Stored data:
——

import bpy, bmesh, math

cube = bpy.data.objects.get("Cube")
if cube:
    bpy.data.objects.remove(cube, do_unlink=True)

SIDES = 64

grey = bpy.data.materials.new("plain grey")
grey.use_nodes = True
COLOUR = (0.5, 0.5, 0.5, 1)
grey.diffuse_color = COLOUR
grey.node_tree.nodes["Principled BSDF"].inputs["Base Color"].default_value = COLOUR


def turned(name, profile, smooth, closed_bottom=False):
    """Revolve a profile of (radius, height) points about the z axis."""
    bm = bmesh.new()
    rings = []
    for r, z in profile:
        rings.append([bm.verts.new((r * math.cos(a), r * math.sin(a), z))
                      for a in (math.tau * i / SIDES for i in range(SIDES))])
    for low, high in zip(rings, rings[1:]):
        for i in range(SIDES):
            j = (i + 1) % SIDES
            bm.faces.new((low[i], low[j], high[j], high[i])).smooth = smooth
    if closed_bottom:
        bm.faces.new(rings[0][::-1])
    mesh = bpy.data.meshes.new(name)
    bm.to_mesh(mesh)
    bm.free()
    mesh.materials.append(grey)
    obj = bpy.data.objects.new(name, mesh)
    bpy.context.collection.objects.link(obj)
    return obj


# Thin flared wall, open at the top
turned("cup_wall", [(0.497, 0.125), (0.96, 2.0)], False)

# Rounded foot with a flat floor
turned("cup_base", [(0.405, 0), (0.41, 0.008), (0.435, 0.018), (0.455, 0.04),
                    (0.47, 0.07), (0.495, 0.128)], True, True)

——

What to produce – The answer should be the complete set of records, printed exactly.

Answer to the exercise –
import bpy, bmesh, math

cube = bpy.data.objects.get("Cube")
if cube:
    bpy.data.objects.remove(cube, do_unlink=True)

SIDES = 64

grey = bpy.data.materials.new("plain grey")
grey.use_nodes = True
COLOUR = (0.5, 0.5, 0.5, 1)
grey.diffuse_color = COLOUR
grey.node_tree.nodes["Principled BSDF"].inputs["Base Color"].default_value = COLOUR


def turned(name, profile, smooth, closed_bottom=False):
    """Revolve a profile of (radius, height) points about the z axis."""
    bm = bmesh.new()
    rings = []
    for r, z in profile:
        rings.append([bm.verts.new((r * math.cos(a), r * math.sin(a), z))
                      for a in (math.tau * i / SIDES for i in range(SIDES))])
    for low, high in zip(rings, rings[1:]):
        for i in range(SIDES):
            j = (i + 1) % SIDES
            bm.faces.new((low[i], low[j], high[j], high[i])).smooth = smooth
    if closed_bottom:
        bm.faces.new(rings[0][::-1])
    mesh = bpy.data.meshes.new(name)
    bm.to_mesh(mesh)
    bm.free()
    mesh.materials.append(grey)
    obj = bpy.data.objects.new(name, mesh)
    bpy.context.collection.objects.link(obj)
    return obj


# Thin flared wall, open at the top
turned("cup_wall", [(0.497, 0.125), (0.96, 2.0)], False)

# Rounded foot with a flat floor
turned("cup_base", [(0.405, 0), (0.41, 0.008), (0.435, 0.018), (0.455, 0.04),
                    (0.47, 0.07), (0.495, 0.128)], True, True)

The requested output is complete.